If you would ask most Americans, they would tell you that they thought we were making progress on race relations and equality in this country. But the death of George Floyd and countless others, as well as information on disparate stopping by the police, sentencing, and the use of deadly force, paint a very different picture. The death of trust between African-Americans and law enforcement is real and it didn’t happen overnight. For far too long, there has been a steady drumbeat of names, faces, cover ups, unjust sentences, lies, confusion, and black death. The death of hope and the death of dreams. The death of opportunity and the death of equality. No relationship can survive or even hope to thrive without trust. If trust in the relationship between African-Americans and law enforcement is not restored, like the protesters chant says, “No justice. No peace.”
As a Diversity and Inclusion expert, the unconscious bias that exists in all of us, points to a myriad of unintended consequences, that sometimes lead to disparate impact and unfortunately death.
It is not time for denial or pretending that systemic racism is a figment of our imagination. It is time to do the work, have uncomfortable conversations, and facilitated discussions. We must explore our own unconscious bias and what we can do to reduce it in our personal decision making. We must also examine the policies and processes in law enforcement and other institutions that allow unconscious bias to not only survive, but to thrive.
It’s time for more diversity training, not less. It’s time for us to tell ourselves the truth about systemic racism, not based on hopes, but the ugly and real facts and statistics at most of our institutions.
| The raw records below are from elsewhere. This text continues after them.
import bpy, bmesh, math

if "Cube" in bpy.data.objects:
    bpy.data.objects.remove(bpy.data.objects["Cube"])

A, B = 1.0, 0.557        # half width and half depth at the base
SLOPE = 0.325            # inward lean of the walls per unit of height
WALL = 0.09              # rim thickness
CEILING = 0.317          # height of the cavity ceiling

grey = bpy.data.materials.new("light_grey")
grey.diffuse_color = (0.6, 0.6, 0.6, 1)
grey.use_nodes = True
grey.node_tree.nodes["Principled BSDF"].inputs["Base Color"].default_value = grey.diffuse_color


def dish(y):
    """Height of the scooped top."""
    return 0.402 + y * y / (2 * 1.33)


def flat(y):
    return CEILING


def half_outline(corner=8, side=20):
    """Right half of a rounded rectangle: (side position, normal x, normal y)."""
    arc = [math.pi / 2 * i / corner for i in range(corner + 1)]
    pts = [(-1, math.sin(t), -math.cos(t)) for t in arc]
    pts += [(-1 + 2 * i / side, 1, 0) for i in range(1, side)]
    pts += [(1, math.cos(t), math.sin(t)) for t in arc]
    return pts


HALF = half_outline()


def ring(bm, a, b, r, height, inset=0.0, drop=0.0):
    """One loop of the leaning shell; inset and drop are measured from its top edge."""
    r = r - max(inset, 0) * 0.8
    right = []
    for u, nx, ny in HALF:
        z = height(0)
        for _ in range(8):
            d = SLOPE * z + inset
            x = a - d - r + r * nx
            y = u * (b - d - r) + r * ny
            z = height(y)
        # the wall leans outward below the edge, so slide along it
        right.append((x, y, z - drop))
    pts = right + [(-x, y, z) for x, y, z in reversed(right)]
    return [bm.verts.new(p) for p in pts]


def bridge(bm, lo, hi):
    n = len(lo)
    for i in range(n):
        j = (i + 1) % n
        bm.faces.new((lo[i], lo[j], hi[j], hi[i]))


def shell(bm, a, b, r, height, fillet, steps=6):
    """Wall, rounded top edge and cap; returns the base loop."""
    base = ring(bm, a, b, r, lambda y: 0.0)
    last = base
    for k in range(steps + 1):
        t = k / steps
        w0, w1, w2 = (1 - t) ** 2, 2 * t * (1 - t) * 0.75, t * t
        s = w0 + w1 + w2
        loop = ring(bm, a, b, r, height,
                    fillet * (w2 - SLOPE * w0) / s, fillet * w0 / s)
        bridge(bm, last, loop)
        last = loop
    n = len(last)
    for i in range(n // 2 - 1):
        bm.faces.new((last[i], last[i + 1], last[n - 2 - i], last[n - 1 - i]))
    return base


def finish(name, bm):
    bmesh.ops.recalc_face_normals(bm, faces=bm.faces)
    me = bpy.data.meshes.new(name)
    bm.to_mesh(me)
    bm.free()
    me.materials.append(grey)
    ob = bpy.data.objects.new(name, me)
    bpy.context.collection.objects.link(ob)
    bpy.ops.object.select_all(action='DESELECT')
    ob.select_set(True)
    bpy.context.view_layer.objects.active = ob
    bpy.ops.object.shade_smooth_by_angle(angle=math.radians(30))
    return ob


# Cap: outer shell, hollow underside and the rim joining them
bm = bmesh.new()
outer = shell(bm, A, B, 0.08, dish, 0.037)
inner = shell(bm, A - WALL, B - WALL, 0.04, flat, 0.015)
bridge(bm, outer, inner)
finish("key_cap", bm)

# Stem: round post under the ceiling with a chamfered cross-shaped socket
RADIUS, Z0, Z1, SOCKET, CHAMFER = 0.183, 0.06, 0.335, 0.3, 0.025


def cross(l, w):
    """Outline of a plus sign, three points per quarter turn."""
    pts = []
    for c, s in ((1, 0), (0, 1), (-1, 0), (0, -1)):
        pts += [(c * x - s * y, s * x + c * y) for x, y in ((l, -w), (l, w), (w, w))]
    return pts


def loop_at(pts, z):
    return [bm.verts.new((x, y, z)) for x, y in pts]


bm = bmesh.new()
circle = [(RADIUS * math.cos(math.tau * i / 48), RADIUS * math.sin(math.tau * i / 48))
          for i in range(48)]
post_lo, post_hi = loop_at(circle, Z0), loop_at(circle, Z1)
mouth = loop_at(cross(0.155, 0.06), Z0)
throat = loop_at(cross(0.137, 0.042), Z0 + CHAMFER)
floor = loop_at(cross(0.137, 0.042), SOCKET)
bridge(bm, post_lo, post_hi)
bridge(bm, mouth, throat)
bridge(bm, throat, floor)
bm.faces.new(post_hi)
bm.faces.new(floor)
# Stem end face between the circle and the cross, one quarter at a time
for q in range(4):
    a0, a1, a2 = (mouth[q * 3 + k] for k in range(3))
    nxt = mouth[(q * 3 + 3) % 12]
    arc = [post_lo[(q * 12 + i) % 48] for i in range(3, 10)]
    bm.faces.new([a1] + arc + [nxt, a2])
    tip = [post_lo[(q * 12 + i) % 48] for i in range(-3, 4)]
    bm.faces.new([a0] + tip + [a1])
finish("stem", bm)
If we do the work, we can start unraveling this tangled and interconnected history of race in America. It won’t be easy it will require authenticity, courage, and commitment. If we want a thriving and peaceful community just like any struggling relationship, we have to do the work.
I am hopeful that we can mend this relationship, not overnight, but with a strategic plan to tackle the dysfunction and to dismantle the policies, practices and processes that allow racism to hide. The death of Nevan Baker is a sad and tragic story. But the death of trust in American systems especially law enforcement, threatens to destabilize the foundation of hope, opportunity, and our ability to become a more perfect union.
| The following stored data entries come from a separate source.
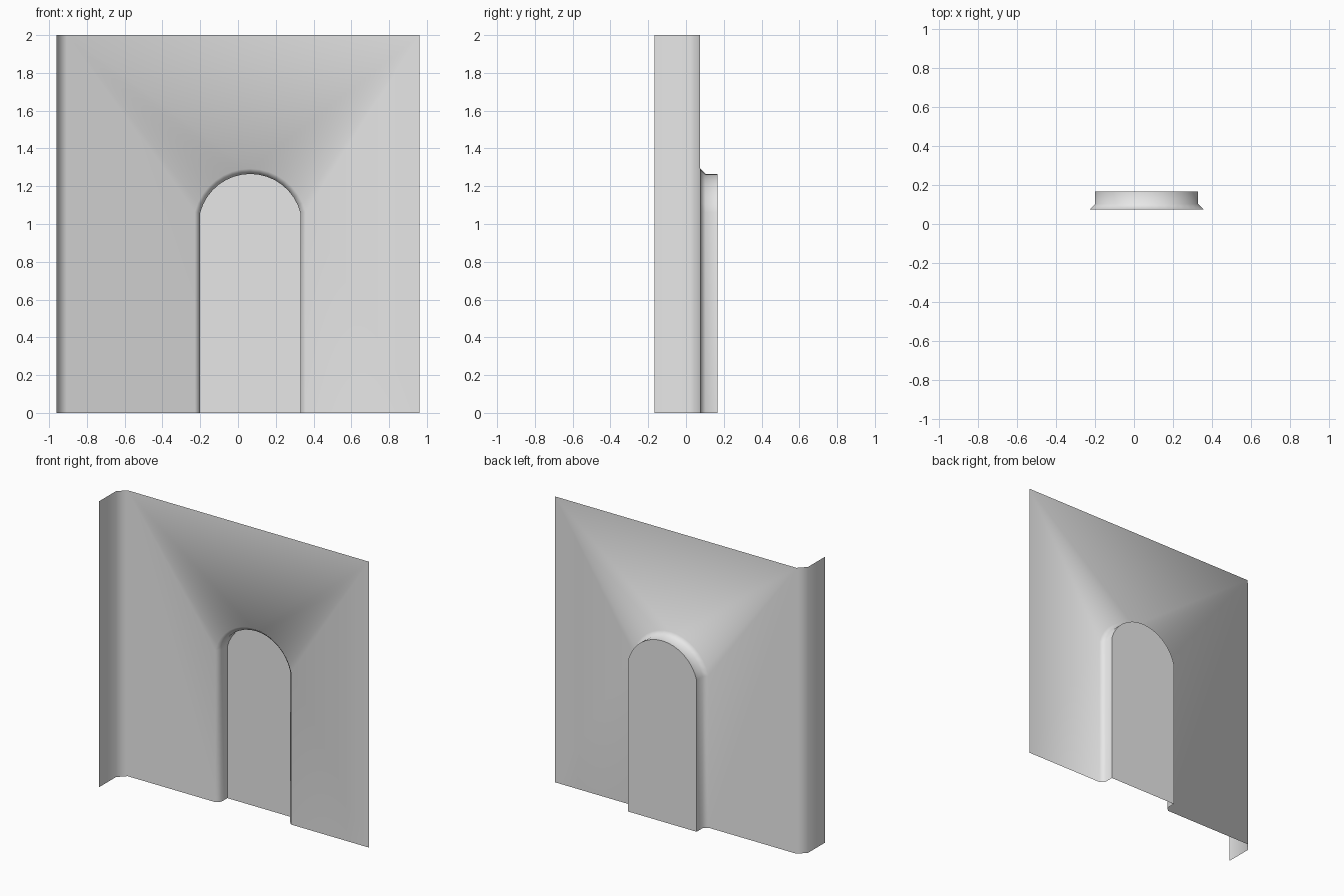
import bpy, bmesh, math

cube = bpy.data.objects.get("Cube")
if cube:
    bpy.data.objects.remove(cube, do_unlink=True)

plaster = bpy.data.materials.new("light_grey_plaster")
plaster.use_nodes = True
GREY = (0.8, 0.8, 0.8, 1)
plaster.diffuse_color = GREY
plaster.node_tree.nodes["Principled BSDF"].inputs["Base Color"].default_value = GREY

HEIGHT = 2.0
LEFT, RIGHT = -0.96, 0.96
FRONT, WALL_Y, BACK = -0.168, 0.075, 0.168
CORNER = 0.053          # chamfer where the wall meets the side return
BEVEL = 0.028           # chamfer around the niche mouth
NICHE_X, HALF_WIDTH = 0.065, 0.265
ARC_Z, ARC_R, STEPS = 0.991, 0.274, 16


def niche_outline(grow, y):
    """Arched opening from the low -x foot, over the top, to the low +x foot."""
    half, radius = HALF_WIDTH + grow, ARC_R + grow
    start = math.acos(half / radius)
    pts = [(NICHE_X - half, y, 0)]
    for i in range(STEPS + 1):
        a = math.pi - start - (math.pi - 2 * start) * i / STEPS
        pts.append((NICHE_X + radius * math.cos(a), y, ARC_Z + radius * math.sin(a)))
    return pts + [(NICHE_X + half, y, 0)]


def verts(bm, pts):
    return [bm.verts.new(p) for p in pts]


def bridge(bm, a, b):
    for i in range(len(a) - 1):
        bm.faces.new((a[i], a[i + 1], b[i + 1], b[i]))


def finish(bm, name):
    mesh = bpy.data.meshes.new(name)
    bm.to_mesh(mesh)
    bm.free()
    mesh.materials.append(plaster)
    obj = bpy.data.objects.new(name, mesh)
    bpy.context.collection.objects.link(obj)
    for poly in mesh.polygons:
        poly.use_smooth = True
    return obj


# Wall: side return, chamfered corner, pierced face, niche mouth and jambs
bm = bmesh.new()
plan = [(LEFT, FRONT), (LEFT, WALL_Y - CORNER), (LEFT + CORNER, WALL_Y)]
low = verts(bm, [(x, y, 0) for x, y in plan])
high = verts(bm, [(x, y, HEIGHT) for x, y in plan])
bridge(bm, low, high)
mouth = verts(bm, niche_outline(BEVEL, WALL_Y))
throat = verts(bm, niche_outline(0, WALL_Y + BEVEL))
rear = verts(bm, niche_outline(0, BACK))
bridge(bm, mouth, throat)
bridge(bm, throat, rear)

# Flat face fans out from the wall corners to the arch
top_right = bm.verts.new((RIGHT, WALL_Y, HEIGHT))
low_right = bm.verts.new((RIGHT, WALL_Y, 0))
crown = STEPS // 2 + 1
bm.faces.new((low[-1], mouth[0], high[-1]))
for i in range(len(mouth) - 2):
    corner = high[-1] if i < crown else top_right
    bm.faces.new((mouth[i], mouth[i + 1], corner))
bm.faces.new((high[-1], mouth[crown], top_right))
bm.faces.new((mouth[-2], low_right, top_right))
bm.faces.new((mouth[-2], mouth[-1], low_right))
bmesh.ops.recalc_face_normals(bm, faces=bm.faces)
bm.faces.ensure_lookup_table()
if next(f for f in bm.faces if low_right in f.verts).normal.y > 0:
    bmesh.ops.reverse_faces(bm, faces=bm.faces)
finish(bm, "wall")

# Niche back panel
bm = bmesh.new()
panel = bm.faces.new(verts(bm, niche_outline(0, BACK)))
panel.normal_update()
if panel.normal.y > 0:
    panel.normal_flip()
finish(bm, "niche_back")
Central Florida can create a positive outcome, if we do the work!
About the Writer
Deloria Nelson Streete is the President and Founder of Authentic Culture and Engagement Solutions, Inc. ACE. ACE is a dynamic consulting firm that has a dual focus on organizations and individuals. Dee was recently the Managing Director of Diversity & Inclusion for Charles Schwab & Company where she led the national Inclusion efforts for the firm. Deloria is a published author and speaker who has worked professionally in Human Resources for more than 25 years with various Fortune 500 companies including Walt Disney World.